In short, both consumer spending and core business investment contributions to U.S. GDP have been slowing, and that’s true within the 3.2 percent GDP. First quarter GDP rose 3.2 percent due to the short term, and temporary contributions to inventories and net exports—both driven artificially by Trump’s trade wars. 

The only other major contribution to first quarter GDP is, of course, Trump war spending which rose by 4.1 percent in 1st quarter GDP. (Conversely, non defense spending was reduced 5.9 percent in the first quarter GDP.)

Going forward in 2019, no doubt war spending will continue to increase, but business inventories and household consumption will continue to weaken.

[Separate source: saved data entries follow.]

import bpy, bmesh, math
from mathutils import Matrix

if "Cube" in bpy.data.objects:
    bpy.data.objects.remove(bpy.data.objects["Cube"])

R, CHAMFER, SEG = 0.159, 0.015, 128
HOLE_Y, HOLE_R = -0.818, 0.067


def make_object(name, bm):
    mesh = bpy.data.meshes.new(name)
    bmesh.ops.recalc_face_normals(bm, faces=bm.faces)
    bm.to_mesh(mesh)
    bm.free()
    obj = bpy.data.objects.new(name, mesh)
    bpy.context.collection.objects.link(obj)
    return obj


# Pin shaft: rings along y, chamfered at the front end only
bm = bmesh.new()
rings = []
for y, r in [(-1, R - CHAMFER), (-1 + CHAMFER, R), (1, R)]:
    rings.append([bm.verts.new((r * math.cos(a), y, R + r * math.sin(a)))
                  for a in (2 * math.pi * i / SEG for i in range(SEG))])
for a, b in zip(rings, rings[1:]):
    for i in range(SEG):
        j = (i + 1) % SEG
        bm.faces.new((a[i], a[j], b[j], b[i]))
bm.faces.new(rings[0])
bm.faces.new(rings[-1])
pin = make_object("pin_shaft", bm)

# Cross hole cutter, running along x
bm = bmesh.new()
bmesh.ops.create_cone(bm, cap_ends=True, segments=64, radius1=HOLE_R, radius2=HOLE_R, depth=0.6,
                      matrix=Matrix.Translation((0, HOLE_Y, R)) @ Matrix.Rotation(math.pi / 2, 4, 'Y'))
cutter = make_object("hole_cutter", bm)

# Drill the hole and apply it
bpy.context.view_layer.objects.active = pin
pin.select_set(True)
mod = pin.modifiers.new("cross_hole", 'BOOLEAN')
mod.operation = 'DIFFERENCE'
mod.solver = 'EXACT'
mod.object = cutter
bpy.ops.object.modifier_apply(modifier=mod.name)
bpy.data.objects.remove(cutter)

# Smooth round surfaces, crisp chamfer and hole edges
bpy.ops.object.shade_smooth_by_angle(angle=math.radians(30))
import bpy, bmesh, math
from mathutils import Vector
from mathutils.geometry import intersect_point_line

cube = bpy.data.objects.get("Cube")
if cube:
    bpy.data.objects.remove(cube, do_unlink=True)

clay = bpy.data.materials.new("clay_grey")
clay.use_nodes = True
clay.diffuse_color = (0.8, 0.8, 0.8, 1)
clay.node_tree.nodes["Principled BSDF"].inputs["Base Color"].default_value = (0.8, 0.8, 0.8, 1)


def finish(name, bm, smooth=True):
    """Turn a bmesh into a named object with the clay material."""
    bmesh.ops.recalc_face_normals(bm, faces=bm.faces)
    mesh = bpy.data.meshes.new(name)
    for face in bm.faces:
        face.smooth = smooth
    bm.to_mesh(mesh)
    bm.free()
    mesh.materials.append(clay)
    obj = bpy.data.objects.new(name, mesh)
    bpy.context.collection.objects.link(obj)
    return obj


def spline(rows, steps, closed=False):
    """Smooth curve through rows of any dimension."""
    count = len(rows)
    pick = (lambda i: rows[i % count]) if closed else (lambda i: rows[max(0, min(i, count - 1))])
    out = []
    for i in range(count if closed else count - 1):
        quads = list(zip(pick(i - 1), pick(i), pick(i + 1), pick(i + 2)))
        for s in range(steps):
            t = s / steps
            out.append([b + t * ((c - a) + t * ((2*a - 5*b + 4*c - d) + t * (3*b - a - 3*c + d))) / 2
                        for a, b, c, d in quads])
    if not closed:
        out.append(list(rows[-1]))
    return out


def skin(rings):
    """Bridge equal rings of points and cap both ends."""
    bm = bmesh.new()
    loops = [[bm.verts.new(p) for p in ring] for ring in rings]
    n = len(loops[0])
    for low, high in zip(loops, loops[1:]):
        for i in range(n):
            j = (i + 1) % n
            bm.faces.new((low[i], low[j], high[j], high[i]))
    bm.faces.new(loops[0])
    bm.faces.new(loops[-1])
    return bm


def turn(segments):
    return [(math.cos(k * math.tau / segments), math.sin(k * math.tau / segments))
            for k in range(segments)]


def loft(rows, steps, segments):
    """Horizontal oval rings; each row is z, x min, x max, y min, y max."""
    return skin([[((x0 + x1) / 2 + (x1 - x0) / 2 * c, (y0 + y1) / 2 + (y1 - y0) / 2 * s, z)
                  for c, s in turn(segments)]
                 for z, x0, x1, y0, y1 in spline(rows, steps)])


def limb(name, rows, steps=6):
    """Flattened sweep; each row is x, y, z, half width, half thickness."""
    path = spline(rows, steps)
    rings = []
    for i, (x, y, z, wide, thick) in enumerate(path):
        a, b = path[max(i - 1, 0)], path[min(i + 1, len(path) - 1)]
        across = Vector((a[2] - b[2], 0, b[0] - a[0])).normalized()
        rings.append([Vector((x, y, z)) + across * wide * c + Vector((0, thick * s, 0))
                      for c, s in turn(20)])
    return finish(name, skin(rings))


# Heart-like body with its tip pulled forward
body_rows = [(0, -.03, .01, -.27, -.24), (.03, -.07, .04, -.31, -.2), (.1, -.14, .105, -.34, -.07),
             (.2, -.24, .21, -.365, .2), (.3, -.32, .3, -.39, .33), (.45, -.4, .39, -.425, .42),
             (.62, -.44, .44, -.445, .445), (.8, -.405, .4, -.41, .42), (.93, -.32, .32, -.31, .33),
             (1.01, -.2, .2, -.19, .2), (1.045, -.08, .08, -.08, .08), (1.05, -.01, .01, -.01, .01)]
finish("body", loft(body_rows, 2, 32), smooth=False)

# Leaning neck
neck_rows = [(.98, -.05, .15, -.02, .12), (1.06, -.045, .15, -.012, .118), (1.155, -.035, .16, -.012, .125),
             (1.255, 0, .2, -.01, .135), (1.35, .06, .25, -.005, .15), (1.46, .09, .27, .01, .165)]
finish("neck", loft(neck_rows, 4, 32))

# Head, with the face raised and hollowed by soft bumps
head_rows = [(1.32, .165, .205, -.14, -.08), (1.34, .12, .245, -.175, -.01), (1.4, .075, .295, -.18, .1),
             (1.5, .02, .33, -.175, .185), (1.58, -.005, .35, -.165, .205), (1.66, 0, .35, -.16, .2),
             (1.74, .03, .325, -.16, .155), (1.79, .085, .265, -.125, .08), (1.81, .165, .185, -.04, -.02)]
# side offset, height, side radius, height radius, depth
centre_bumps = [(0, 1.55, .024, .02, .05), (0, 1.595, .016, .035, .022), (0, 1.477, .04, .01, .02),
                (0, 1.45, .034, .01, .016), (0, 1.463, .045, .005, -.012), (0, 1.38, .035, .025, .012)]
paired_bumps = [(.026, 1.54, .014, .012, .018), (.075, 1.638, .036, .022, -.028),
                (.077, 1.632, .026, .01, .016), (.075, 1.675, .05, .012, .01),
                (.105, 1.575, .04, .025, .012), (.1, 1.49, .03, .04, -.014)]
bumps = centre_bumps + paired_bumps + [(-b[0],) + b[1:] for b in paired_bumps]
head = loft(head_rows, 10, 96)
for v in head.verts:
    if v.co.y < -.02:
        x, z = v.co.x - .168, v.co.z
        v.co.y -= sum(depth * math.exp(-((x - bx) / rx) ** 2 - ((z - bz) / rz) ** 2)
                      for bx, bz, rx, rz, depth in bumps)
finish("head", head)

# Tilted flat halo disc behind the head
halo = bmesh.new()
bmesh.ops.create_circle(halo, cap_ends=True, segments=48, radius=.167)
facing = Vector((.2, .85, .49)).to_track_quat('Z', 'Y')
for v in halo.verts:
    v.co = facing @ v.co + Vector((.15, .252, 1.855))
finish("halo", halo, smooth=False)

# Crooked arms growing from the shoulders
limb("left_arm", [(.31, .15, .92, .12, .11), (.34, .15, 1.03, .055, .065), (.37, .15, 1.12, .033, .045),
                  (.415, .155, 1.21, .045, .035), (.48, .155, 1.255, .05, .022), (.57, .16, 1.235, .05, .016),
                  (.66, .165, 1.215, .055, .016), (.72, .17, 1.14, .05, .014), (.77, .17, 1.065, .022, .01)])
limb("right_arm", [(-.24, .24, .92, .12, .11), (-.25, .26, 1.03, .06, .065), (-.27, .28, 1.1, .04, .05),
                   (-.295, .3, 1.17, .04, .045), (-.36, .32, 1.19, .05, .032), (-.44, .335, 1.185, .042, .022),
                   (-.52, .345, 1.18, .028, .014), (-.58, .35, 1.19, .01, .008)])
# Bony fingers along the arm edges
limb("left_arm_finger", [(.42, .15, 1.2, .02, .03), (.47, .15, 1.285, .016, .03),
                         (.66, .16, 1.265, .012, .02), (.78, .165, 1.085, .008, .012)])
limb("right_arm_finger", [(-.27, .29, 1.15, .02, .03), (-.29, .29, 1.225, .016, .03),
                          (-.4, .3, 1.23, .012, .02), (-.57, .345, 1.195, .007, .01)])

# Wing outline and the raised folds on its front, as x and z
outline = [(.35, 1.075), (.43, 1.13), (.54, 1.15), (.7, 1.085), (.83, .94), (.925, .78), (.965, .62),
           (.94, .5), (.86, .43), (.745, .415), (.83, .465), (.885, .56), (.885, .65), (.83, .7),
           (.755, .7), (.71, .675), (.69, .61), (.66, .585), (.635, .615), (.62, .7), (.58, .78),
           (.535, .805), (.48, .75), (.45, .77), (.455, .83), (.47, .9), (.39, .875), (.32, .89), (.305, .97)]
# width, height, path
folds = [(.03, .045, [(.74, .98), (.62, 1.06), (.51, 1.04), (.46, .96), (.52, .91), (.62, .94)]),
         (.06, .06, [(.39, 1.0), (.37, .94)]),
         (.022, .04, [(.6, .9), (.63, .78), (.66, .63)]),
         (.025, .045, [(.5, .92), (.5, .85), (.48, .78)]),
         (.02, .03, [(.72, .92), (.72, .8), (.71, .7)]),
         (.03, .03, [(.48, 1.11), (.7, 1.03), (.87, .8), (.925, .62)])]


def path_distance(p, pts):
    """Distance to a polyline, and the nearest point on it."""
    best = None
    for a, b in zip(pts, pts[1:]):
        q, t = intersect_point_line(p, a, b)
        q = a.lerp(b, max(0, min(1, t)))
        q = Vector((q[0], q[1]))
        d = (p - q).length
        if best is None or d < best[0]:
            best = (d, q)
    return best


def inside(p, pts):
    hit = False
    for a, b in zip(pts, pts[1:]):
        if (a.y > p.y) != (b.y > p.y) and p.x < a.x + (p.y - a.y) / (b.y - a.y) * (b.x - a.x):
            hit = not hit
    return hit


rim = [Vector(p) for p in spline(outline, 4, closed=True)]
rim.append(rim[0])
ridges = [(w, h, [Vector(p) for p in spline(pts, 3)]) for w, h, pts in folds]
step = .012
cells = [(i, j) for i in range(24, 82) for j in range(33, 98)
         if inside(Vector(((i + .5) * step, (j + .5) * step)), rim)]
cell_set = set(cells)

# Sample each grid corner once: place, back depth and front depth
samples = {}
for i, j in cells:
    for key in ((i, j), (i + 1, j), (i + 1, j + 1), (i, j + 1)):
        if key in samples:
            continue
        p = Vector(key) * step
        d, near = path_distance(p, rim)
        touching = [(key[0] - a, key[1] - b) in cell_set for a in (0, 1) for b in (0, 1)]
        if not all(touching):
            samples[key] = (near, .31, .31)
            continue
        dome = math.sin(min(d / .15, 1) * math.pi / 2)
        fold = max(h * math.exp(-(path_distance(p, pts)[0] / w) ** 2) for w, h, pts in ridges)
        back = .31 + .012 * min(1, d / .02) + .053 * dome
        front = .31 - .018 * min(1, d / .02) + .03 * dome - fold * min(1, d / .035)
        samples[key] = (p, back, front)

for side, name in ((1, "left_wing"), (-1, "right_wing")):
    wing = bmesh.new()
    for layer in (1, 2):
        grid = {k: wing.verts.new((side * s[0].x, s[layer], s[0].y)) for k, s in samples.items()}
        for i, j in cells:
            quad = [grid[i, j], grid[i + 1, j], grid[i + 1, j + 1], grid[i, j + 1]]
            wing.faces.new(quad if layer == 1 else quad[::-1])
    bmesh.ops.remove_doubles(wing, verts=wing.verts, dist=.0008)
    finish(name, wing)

Trump is betting on his 2020 re-election and preventing the next recession now knocking at the U.S. and global economy door. He will keep defense spending growing by hundreds of billions of dollars. He’ll hope that concluding his trade wars will give the economy a temporary boost. And he’ll up the pressure on the Federal Reserve to cut interest rates before year end. 

Meanwhile, beneath the surface of the U.S. economy, the major categories of U.S. GDP—business structures, housing, business equipment, and household consumer spending (especially on durables and autos)—will continue to weaken. Whether war spending, the Fed, and trade deals can offset these more fundamental weakening forces remains to be seen.

Bottom line, however, the 3.2 percent GDP is no harbinger of a growing economy. Quite the contrary. It is artificial and due to temporary forces that are likely about to change. It all depends on further war spending, browbeating the Fed into further submission to lower rates, and what happens with the trade negotiations.

Jack Rasmus is the author of the forthcoming book, The Scourge of Neoliberalism: US Economic Policy from Reagan to Trump, Clarity Press, Summer 2019, and Alexander Hamilton and the Origins of the Fed, Lexington Books, March 2019. He blogs at jackrasmus.com, tweets at @drjackrasmus, and hosts the weekly radio show, Alternative Visions, on the Progressive Radio Network on Fridays, 2pm eastern time.

 (For those interested in a further discussion of these trends, listen to my April 26, 2019 Alternative Visions Radio show).